You might not realize it but you could be exposing yourself to startling misinformation about tinnitus and other hearing issues. This as reported by recent research published in The Hearing Journal. Allot more people suffer from tinnitus than you may recognize. One in 5 Americans suffers from tinnitus, so it’s essential to make certain people have trustworthy, correct information. The web and social media, sadly, are full of this sort of misinformation according to a new study.
How Can You Find Information About Tinnitus on Social Media?
If you’re looking into tinnitus, or you have joined a tinnitus support group online, you’re not alone. Social media is a very good place to build community. But there is very little oversight focused on ensuring displayed information is accurate. According to one study:
- Out of all Twitter accounts, 34% had what was categorized as misinformation
- 44% of public Facebook groups included misinformation
- There is misinformation in 30% of YouTube videos
This amount of misinformation can be an overwhelming challenge for anyone diagnosed with tinnitus: Checking facts can be time-consuming and too much of the misinformation presented is, frankly, enticing. We simply want to believe it.
What Is Tinnitus?
Tinnitus is a common medical condition in which the person suffering hears a buzzing or ringing in one’s ears. If this buzzing or ringing persists for more than six months, it is called chronic tinnitus.
Common Misinformation About Tinnitus and Hearing Loss
Social media and the internet, obviously, didn’t invent many of these myths and mistruths. But spreading the misinformation is made easier with these tools. You should always discuss concerns you have about your tinnitus with a reputable hearing professional.
Why this misinformation spreads and how it can be challenged can be better understood by debunking some examples of it.
- Changes in diet will restore your hearing: It’s true that your tinnitus can be aggravated by certain lifestyle changes (for many drinking anything that contains caffeine can make it worse, for example). And the symptoms can be diminished by eating some foods. But tinnitus can’t be “cured” for good by diet or lifestyle changes.
- If you’re deaf, you have tinnitus and if you have tinnitus, you will go deaf: It’s true that in certain cases tinnitus and hearing loss can be connected, but such a connection is not universal. Tinnitus can be triggered by certain ailments which leave overall hearing intact.
- Tinnitus isn’t helped by hearing aids: Because tinnitus is experienced as a select kind of ringing or buzzing in the ears, many people assume that hearing aids won’t help. But newer hearing aids have been designed that can help you successfully regulate your tinnitus symptoms.

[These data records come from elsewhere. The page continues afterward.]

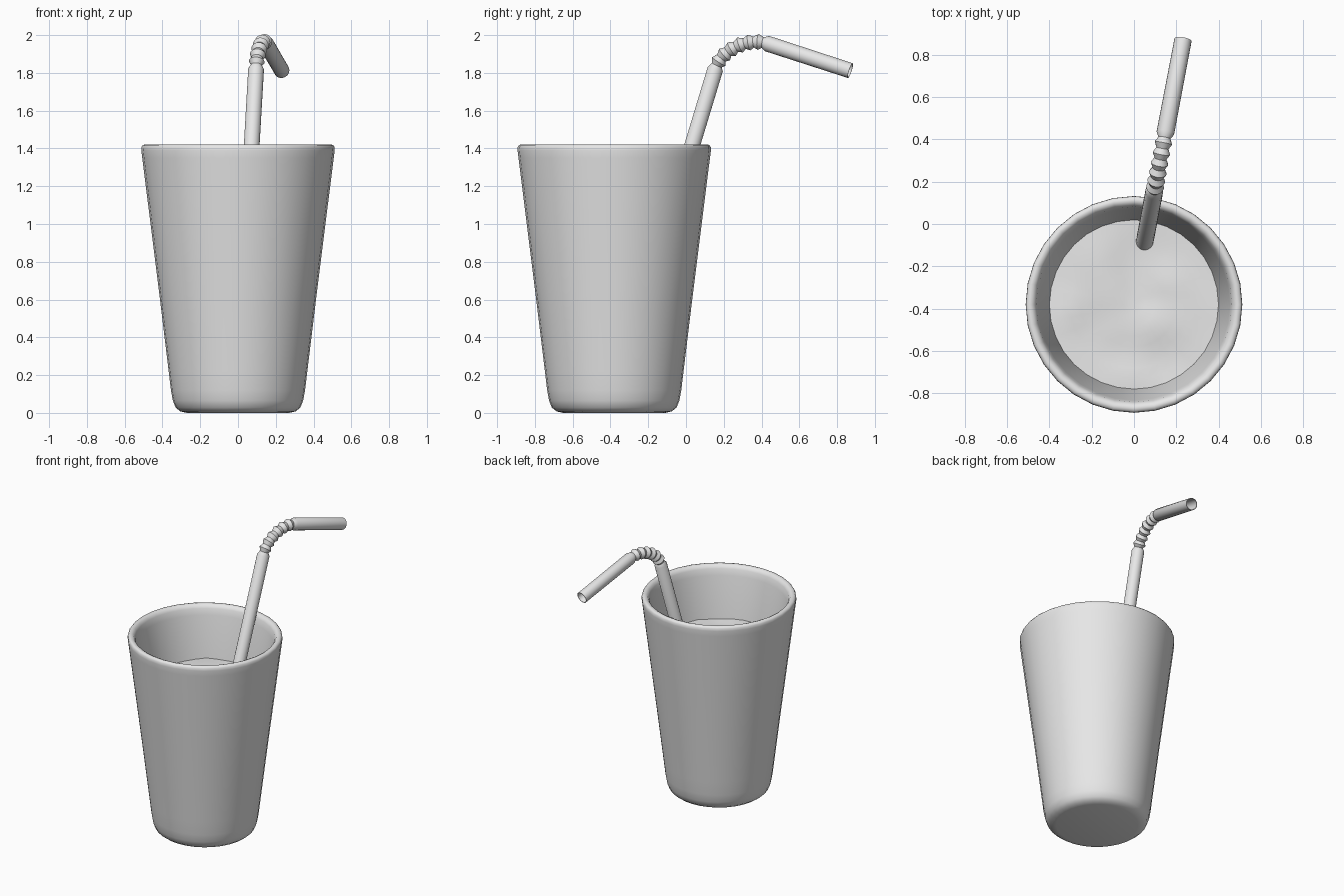
import bpy, bmesh, math
from mathutils import Vector, noise
from mathutils.geometry import interpolate_bezier

if "Cube" in bpy.data.objects:
    bpy.data.objects.remove(bpy.data.objects["Cube"])

grey = bpy.data.materials.new("light_grey")
grey.use_nodes = True
grey.diffuse_color = (0.8, 0.8, 0.8, 1)
grey.node_tree.nodes["Principled BSDF"].inputs["Base Color"].default_value = (0.8, 0.8, 0.8, 1)

CUP_Y = -0.38


def finish(name, bm, angle):
    """Turn a bmesh into a smooth shaded grey object."""
    bmesh.ops.recalc_face_normals(bm, faces=bm.faces[:])
    mesh = bpy.data.meshes.new(name)
    bm.to_mesh(mesh)
    bm.free()
    mesh.materials.append(grey)
    obj = bpy.data.objects.new(name, mesh)
    bpy.context.collection.objects.link(obj)
    bpy.ops.object.select_all(action='DESELECT')
    obj.select_set(True)
    bpy.context.view_layer.objects.active = obj
    bpy.ops.object.shade_smooth_by_angle(angle=math.radians(angle))
    return obj


def ring(bm, centre, u, v, radius, sides):
    turns = [2 * math.pi * i / sides for i in range(sides)]
    return [bm.verts.new(centre + radius * (math.cos(a) * u + math.sin(a) * v)) for a in turns]


def bridge(bm, a, b):
    for i in range(len(a)):
        j = (i + 1) % len(a)
        bm.faces.new((a[i], a[j], b[j], b[i]))


def cap(bm, loop, centre):
    pole = bm.verts.new(centre)
    for i in range(len(loop)):
        bm.faces.new((loop[i], loop[(i + 1) % len(loop)], pole))


X, Y = Vector((1, 0, 0)), Vector((0, 1, 0))

# Cup: outer wall, rounded rim and inner wall as one turned profile
profile = [(0.27, 0), (0.305, 0.008), (0.33, 0.028), (0.345, 0.065), (0.355, 0.12),
           (0.367, 0.22), (0.413, 0.6), (0.463, 1.0), (0.507, 1.35), (0.512, 1.39),
           (0.511, 1.408), (0.503, 1.419), (0.488, 1.421), (0.473, 1.414), (0.462, 1.395),
           (0.453, 1.35), (0.4, 1.06), (0.32, 0.2), (0.27, 0.08)]
bm = bmesh.new()
loops = [ring(bm, Vector((0, CUP_Y, z)), X, Y, r, 32) for r, z in profile]
for a, b in zip(loops, loops[1:]):
    bridge(bm, a, b)
cap(bm, loops[0], (0, CUP_Y, 0.002))
cap(bm, loops[-1], (0, CUP_Y, 0.07))
finish("cup", bm, 60)

# Drink: gently rippled disc
bm = bmesh.new()
loops = [ring(bm, Vector((0, CUP_Y, 1.055)), X, Y, 0.402 * k / 8, 32) for k in range(8, 0, -1)]
for a, b in zip(loops, loops[1:]):
    bridge(bm, a, b)
cap(bm, loops[-1], (0, CUP_Y, 1.055))
for v in bm.verts:
    v.co.z += 0.016 * noise.noise(Vector((v.co.x * 6, v.co.y * 6, 0.5)))
finish("drink_surface", bm, 60)


# Straw: a hollow tube in a leaning vertical plane, with a pleated bend
def on_plane(y, z):
    return Vector((0.073 + 0.19 * (y - 0.035), y, z))


foot, tip = on_plane(-0.36, 0.12), on_plane(0.87, 1.812)
bend_start, bend_end = on_plane(0.155, 1.82), on_plane(0.43, 1.955)
PLEATS = 6
bend = interpolate_bezier(bend_start, on_plane(0.185, 1.92), on_plane(0.323, 1.989),
                          bend_end, 2 * PLEATS + 3)
path = [foot] + list(bend) + [tip]
outer = [0.041] + [0.029 if i % 2 else 0.042 for i in range(len(bend))] + [0.041]
side = Vector((1, -0.19, 0)).normalized()
bm = bmesh.new()


def sweep(radii):
    loops = []
    for i, p in enumerate(path):
        along = (path[min(i + 1, len(path) - 1)] - path[max(i - 1, 0)]).normalized()
        if i == 1:
            along = (p - foot).normalized()
        elif i == len(path) - 2:
            along = (tip - p).normalized()
        loops.append(ring(bm, p, side, along.cross(side), radii[i], 20))
    for a, b in zip(loops, loops[1:]):
        bridge(bm, a, b)
    return loops


shell = sweep(outer)
lining = sweep([r - 0.004 for r in outer])
for end in (0, -1):
    bridge(bm, shell[end], lining[end])
finish("bendy_straw", bm, 40)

- There is a cure for tinnitus: One of the more prevalent types of misinformation plays on the wishes of people who have tinnitus. There isn’t a “miracle pill” cure for tinnitus. You can, however, successfully handle your symptoms and retain a high quality of life with treatment.
- Loud noises are the only cause of tinnitus: The exact causes of tinnitus are not always perfectly known or documented. It’s true that extremely harsh or long term noise exposure can cause tinnitus. But tinnitus can also be connected to other things such as genetics, traumatic brain injury, and other factors.
How to Uncover Truthful Facts Concerning Your Hearing Problems
For both new tinnitus sufferers and those well acquainted with the symptoms it’s important to stop the spread of misinformation. There are several steps that people should take to try to shield themselves from misinformation:
- A hearing expert or medical professional should be consulted. If you’ve tried everything else, run the information you’ve found by a trusted hearing professional (preferably one familiar with your situation) to find out if there is any validity to the claims.
- If the information appears hard to believe, it most likely isn’t true. Any website or social media post that professes knowledge of a miracle cure is almost certainly nothing but misinformation.
- Look for sources: Try to determine what the sources of information are. Was the information written by or sourced from hearing professionals or medical experts? Is this information documented by trustworthy sources?
The astrophysicist Carl Sagan once said something both simple and profound: “Extraordinary claims require extraordinary proof.” acute critical thinking skills are your strongest defense against alarming misinformation about tinnitus and other hearing Concerns at least until social media platforms more rigorously separate information from misinformation
set up an appointment with a hearing care specialist if you’ve read some information you are not sure of.